Simms was a transfer from Louisville who went to junior college and eventually wound up at Tennessee. Simms struggled in limited action, but does a good job taking care of the ball (five interceptions in 195 attempts in 2010, his only year starting) and has a good arm, but stares down his receivers and doesn't always properly read defenses.
Simms is a training camp arm with an outside shot at making the practice squad.
Brian Linthicum, Michigan State
The 6'5'', 245-pound Linthicum has shown some ability as a receiver with 31 grabs his senior year. He doesn't have great separation ability, and I don't expect him to beat out either Jeff Cumberland or Hayden Smith for a roster spot/practice squad spot.
His best shot is to show he's a more able blocker then either Cumberland or Hayden.
John Cullen, Utah
Anthony Parker, Western Michigan
Cullen is an athletic lineman who played tackle and guard at Utah, but is still a long shot to make the final roster. He's likely ticketed for a spot on the practice squad, as he puts on a little weight at 6'4'' and 297 pounds.
Watch out for him down the road. He has plenty of experience and NFL athleticism, just not the size or strength for anything other then zone-blocking. The Jets are unlikely to carry more than eight linemen, and I don't think he'll beat out Robert T. Griffin or Dennis Landolt.
Parker was a 48-game starter who was a solid run-blocker against average competition, Parker is 6'4'', 318 pounds and lacks athleticism. Don't expect him to make the roster; I'd be shocked if he was on the practice squad.
Brett Roy, Nevada
Damon Harrison, William Penn
Donovan Robinson, Jackson State
Brett Roy is an undersized five-tech who may have to move to linebacker (or simply put on weight). He's strong and stout, but raw.
Harrison is a giant nose tackle listed approximately at 6'4'' and 350 pounds. He is facing stiff competition at the NT position from Pouha, Kenrick Ellis and Martin Teveseau. He's a practice squad candidate.
Robinson is a seriously undersized rusher but has quite a bit of speed. He's a project player with some upside thanks to his athleticism. Look for him to safely make the practice squad if he looks good in the preseason.
Marcus Dowtin, North Alabama
A former Georgia transfer, Dowtin is a legit athlete with good football instincts. At 6'2'' and 226 pounds, he needs to add some weight. He went undrafted due to character issues and may very well crack the Jets' 53-man roster as a special teamer early in his career.
If not, he's probably the strongest practice squad candidate currently on the roster.
Ryan Steed, Furman
D'Anton Lynn, Penn State
Donnie Fletcher, Boston College
Surprisingly, all three of these players went undrafted. Steed is a long, athletic corner who is very raw but very physical. Lynn is a good zone corner (maybe a safety) whose father coaches the running backs and is a great practice squad candidate. Fletcher is another big corner who could use some refinement in his game.

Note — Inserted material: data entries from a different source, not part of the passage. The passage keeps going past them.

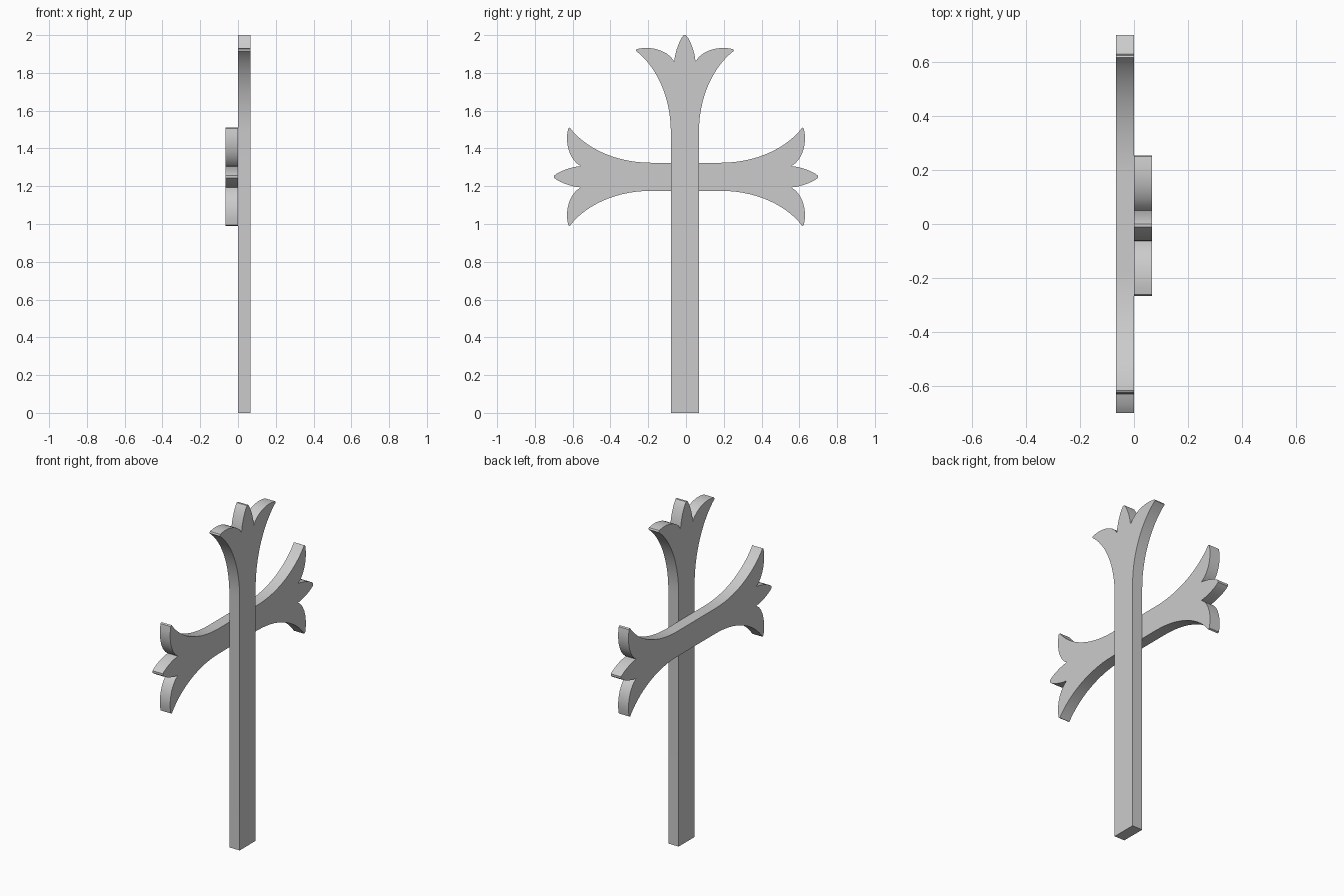
import bpy, bmesh, math
from mathutils import Vector
from mathutils.geometry import interpolate_bezier

cube = bpy.data.objects.get("Cube")
if cube:
    bpy.data.objects.remove(cube, do_unlink=True)

THICK = 0.067   # board thickness
HALF = 0.074    # board half width

grey = bpy.data.materials.new("plain grey")
grey.use_nodes = True
colour = (0.6, 0.6, 0.6, 1)
grey.diffuse_color = colour
grey.node_tree.nodes["Principled BSDF"].inputs["Base Color"].default_value = colour


def half_fleur():
    """Right half of a three-pointed end: (half width, depth below the peak)."""
    curves = [
        [(HALF, 0.52), (HALF, 0.30), (0.17, 0.15), (0.26, 0.083)],     # outer flare
        [(0.255, 0.074), (0.18, 0.055), (0.09, 0.08), (0.056, 0.14)],  # petal top
        [(0.056, 0.14), (0.055, 0.10), (0.03, 0.025), (0.006, 0)],     # middle point
    ]
    points = []
    for curve, steps in zip(curves, (16, 8, 8)):
        for p in interpolate_bezier(*[Vector((*c, 0)) for c in curve], steps):
            if not points or (p.xy - points[-1]).length > 1e-5:
                points.append(p.xy)
    return points


def fleur(peak):
    """Whole end outline, pointing along +v, from the right side to the left."""
    right = [(w, peak - d) for w, d in half_fleur()]
    return right + [(-w, v) for w, v in reversed(right)]


def board(name, outline, x_start):
    """Extrude a (y, z) outline along x."""
    bm = bmesh.new()
    face = bm.faces.new([bm.verts.new((x_start, y, z)) for y, z in outline])
    result = bmesh.ops.extrude_face_region(bm, geom=[face], use_keep_orig=True)
    moved = [g for g in result["geom"] if isinstance(g, bmesh.types.BMVert)]
    bmesh.ops.translate(bm, verts=moved, vec=(THICK, 0, 0))
    bmesh.ops.recalc_face_normals(bm, faces=bm.faces)
    mesh = bpy.data.meshes.new(name)
    bm.to_mesh(mesh)
    bm.free()
    mesh.materials.append(grey)
    obj = bpy.data.objects.new(name, mesh)
    bpy.context.collection.objects.link(obj)
    bpy.ops.object.select_all(action="DESELECT")
    obj.select_set(True)
    bpy.context.view_layer.objects.active = obj
    bpy.ops.object.shade_smooth_by_angle(angle=math.radians(30))
    return obj


# Upright post with one flared end at the top
post_y = -0.006
post = [(-HALF, 0), (HALF, 0)] + fleur(2.0)
board("upright_post", [(y + post_y, z) for y, z in post], 0)

# Crossbar behind the post, flared at both ends
bar_z = 1.25
end = fleur(0.698)
bar = [(v, bar_z - w) for w, v in end] + [(-v, bar_z + w) for w, v in end]
board("crossbar", bar, -THICK)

Don't be shocked if one of these three players makes the 53-man roster. Steed is probably the most physically gifted, but Fletcher moves very well for his size.
It wouldn't shock me if all three make the practice squad, but I'm still banking on one of them getting a roster spot.
Brody McKnight, Montana
The former kicker and punter McKnight has a solid leg, but inconsistent accuracy, though he greatly improved in his junior and senior year. He is just a camp leg—unlikely to beat out both Nick Folk and Josh Brown.
Projected to Make Final 53
LB Marcus Dowtin, North Alabama
DB Ryan Steed, Furman
Projected Practice Squad
QB G.J. Kinne
WR Scotty McKnight (non-rookie)
OL Matt Kroul (non-rookie)
OL Dennis Landolt (non-rookie)
DL Brett Roy
CB D'Anton Lynn
CB Donnie Fletcher
S Tracy Wilson (non-rookie)